Matthew Gandy: cyborg urbanisation
Since it emerged from NASA experiments during the 1960s into how astronauts could survive in space, the term cyborg has become part of a complex discourse about the relationship between technology and the body. If a cyborg is a ‘hybrid of machine and organism’ then ‘urban infrastructures can be conceptualised as a series of inter-connecting life-support systems’. By blurring the boundary between body and machine, as well as nature and culture, the concept of cyborg offers insights into the ‘networks that enable bodies to function in the modern city’ and how we might understand wider processes of urbanisation.
In both science fiction and the material realm the cyborg is ambiguous. One manifestation is the 21st century soldier, equipped with technology to subdue the city and its inhabitants. Paul Virilio articulates the pessimistic view, arguing that technologies have so colonised the body that ‘we no longer talk of the body in the city but “the city in the body”.’ Against this is an optimistic view, typified by the Japanese architect Akira Suzuki whose book ‘Do Android Crows Fly over an Electronic Tokyo’ characterises modern urban humans as “android crows” inhabiting a field of electro-magnetic waves which they can mould, and liberates them from the workplace or family table and extends their sensibilities and opportunities. William J Mitchell shares the optimistic confidence that technology creates opportunities, but what this view misses, argued Gandy, are ‘the devastating disparities between the mobility of capital and labour that have produced new forms of economic serfdom in the global South’. Teenagers in Lagos may have mobile phones but no sanitation.
From a Marxist perspective the cyborg offers insights into the way circulation of capital and transformation come together to produce urban space, for example in Erik Swyndegouw’s and Maria Kaika’s work on water infrastructure networks. This moves beyond the electro-magnetic cyborg to the dialectical cyborg, and relates to Foucauldian debates about the way technological networks effect human behaviour. Instead of the narrow view of technology as a benign enhancement of human capability, the dialectical cyborg suggests a way of thinking about cities as a whole. It recognises that the relationship between humans and technology predates the term cyborg which it acquired during the space programme, and is a recurring theme in cultural modernism. Also, by involving living flesh it brings a material dimension to discussing the body and technology.
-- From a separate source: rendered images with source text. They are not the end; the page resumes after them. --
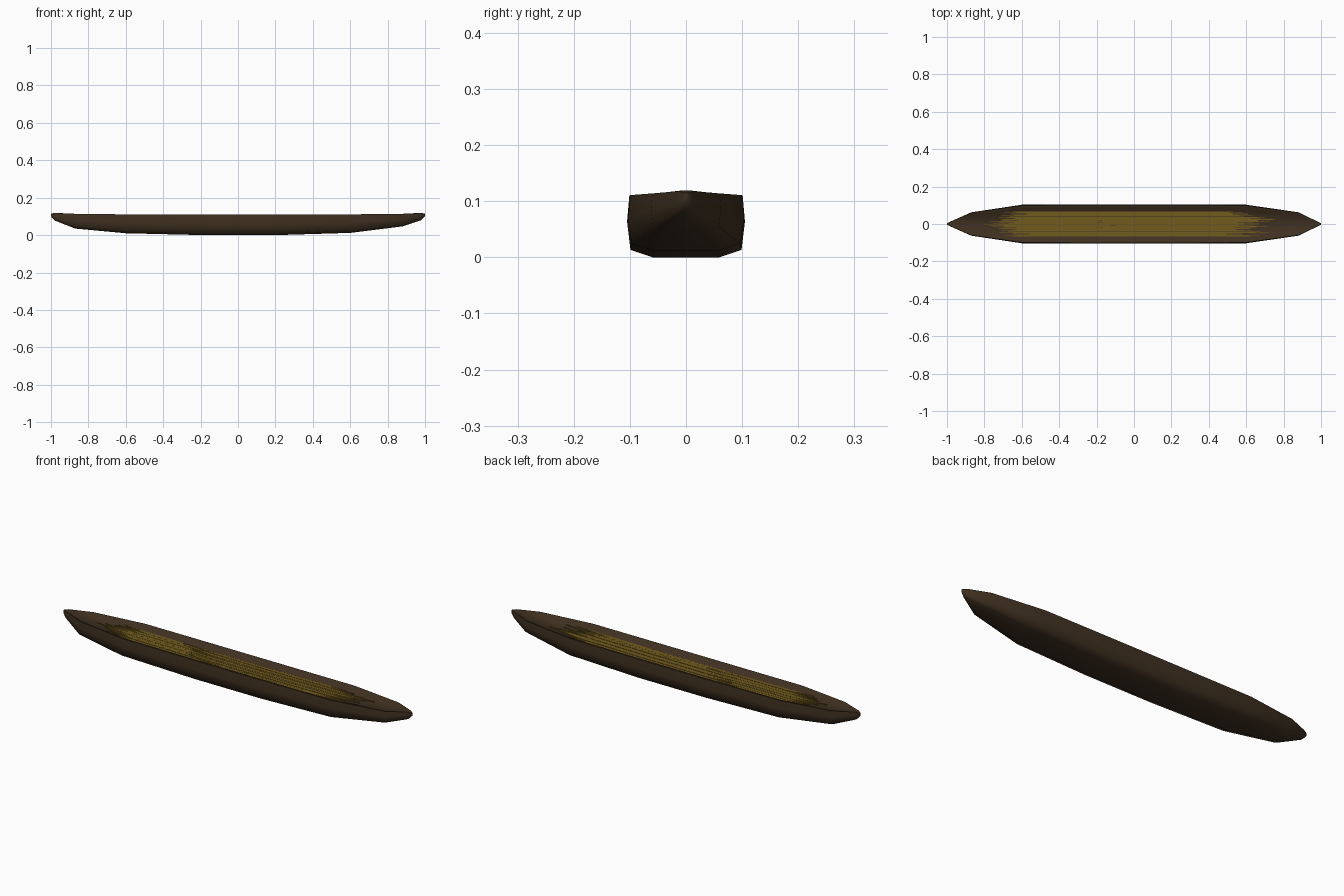
import bpy, bmesh, random

if "Cube" in bpy.data.objects:
    bpy.data.objects.remove(bpy.data.objects["Cube"])
random.seed(4)


def material(name, rgb):
    m = bpy.data.materials.new(name)
    m.diffuse_color = (*rgb, 1)
    m.use_nodes = True
    m.node_tree.nodes["Principled BSDF"].inputs["Base Color"].default_value = m.diffuse_color
    return m


def make_object(name, bm, mat):
    bmesh.ops.recalc_face_normals(bm, faces=bm.faces)
    me = bpy.data.meshes.new(name)
    bm.to_mesh(me)
    bm.free()
    ob = bpy.data.objects.new(name, me)
    bpy.context.collection.objects.link(ob)
    me.materials.append(mat)
    return ob


# Hull stations: x, half width, bottom z, rim z, inner floor z
STATIONS = [
    (-1.0, 0.004, 0.100, 0.114, 0.115),
    (-0.98, 0.013, 0.078, 0.118, 0.119),
    (-0.87, 0.060, 0.035, 0.114, 0.103),
    (-0.60, 0.099, 0.010, 0.111, 0.087),
    (-0.18, 0.101, 0.000, 0.110, 0.083),
    (0.20, 0.101, 0.000, 0.110, 0.083),
    (0.60, 0.099, 0.012, 0.111, 0.087),
    (0.88, 0.060, 0.047, 0.114, 0.103),
    (0.98, 0.013, 0.080, 0.118, 0.119),
    (1.0, 0.004, 0.100, 0.114, 0.115),
]


def section(x, w, zb, zt, zf):
    h = zt - zb
    half = [(0.58, zb), (0.98, zb + 0.12 * h), (1.04, zb + 0.58 * h),
            (1.0, zt), (0.9, zt), (0.72, zf)]
    pts = [(0, zb)] + half + [(0, zf)] + [(-y, z) for y, z in reversed(half)]
    return [(x, y * w, z) for y, z in pts]


# Hollowed hull, lofted through the stations
bm = bmesh.new()
rings = [[bm.verts.new(p) for p in section(*s)] for s in STATIONS]
for a, b in zip(rings, rings[1:]):
    n = len(a)
    for i in range(n):
        j = (i + 1) % n
        bm.faces.new((a[i], a[j], b[j], b[i]))
bm.faces.new(rings[0])
bm.faces.new(rings[-1])
hull = make_object("canoe_hull", bm, material("dark_wood", (0.05, 0.03, 0.015)))
bpy.context.view_layer.objects.active = hull
hull.select_set(True)
bpy.ops.object.shade_smooth_by_angle(angle=1.2)


def floor_z(x):
    for a, b in zip(STATIONS, STATIONS[1:]):
        if a[0] <= x <= b[0]:
            t = (x - a[0]) / (b[0] - a[0])
            return a[4] + t * (b[4] - a[4])


# Reed lining: pointed, uneven strips in two overlapping lengths along the floor
bm = bmesh.new()
COUNT, HALF = 14, 0.068
step = 2 * HALF / COUNT


def reed(y, x0, x1, lift):
    inner = [v for v in (-0.6, -0.18, 0.2, 0.6) if x0 + 0.13 < v < x1 - 0.13]
    xs = [x0, x0 + 0.12] + inner + [x1 - 0.12, x1]
    rows = []
    for i, x in enumerate(xs):
        hw = step * (0.08 if i in (0, len(xs) - 1) else 0.48)
        z = floor_z(x) + lift
        rows.append([bm.verts.new((x, y + s * hw, z + d))
                     for s, d in ((-1, -0.004), (-1, 0), (1, 0), (1, -0.004))])
    for a, b in zip(rows, rows[1:]):
        for i in range(4):
            j = (i + 1) % 4
            bm.faces.new((a[i], a[j], b[j], b[i]))
    bm.faces.new(rows[0])
    bm.faces.new(rows[-1])


for k in range(COUNT):
    y = -HALF + (k + 0.5) * step
    reach = 0.82 - 0.13 * abs(y) / HALF
    middle = random.uniform(-0.3, 0.1)
    reed(y, -reach + random.uniform(0, 0.06), middle + 0.1, random.uniform(0.003, 0.005))
    reed(y, middle - 0.1, reach - random.uniform(0, 0.16), random.uniform(0.004, 0.006))
make_object("reed_lining", bm, material("dry_reed", (0.17, 0.105, 0.013)))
Above all it helps to fire the imagination and develop a new vocabulary for understanding what we mean by the ‘public realm’ against the vulnerability and inter-dependency of urban societies and the complex technological networks that make them possible.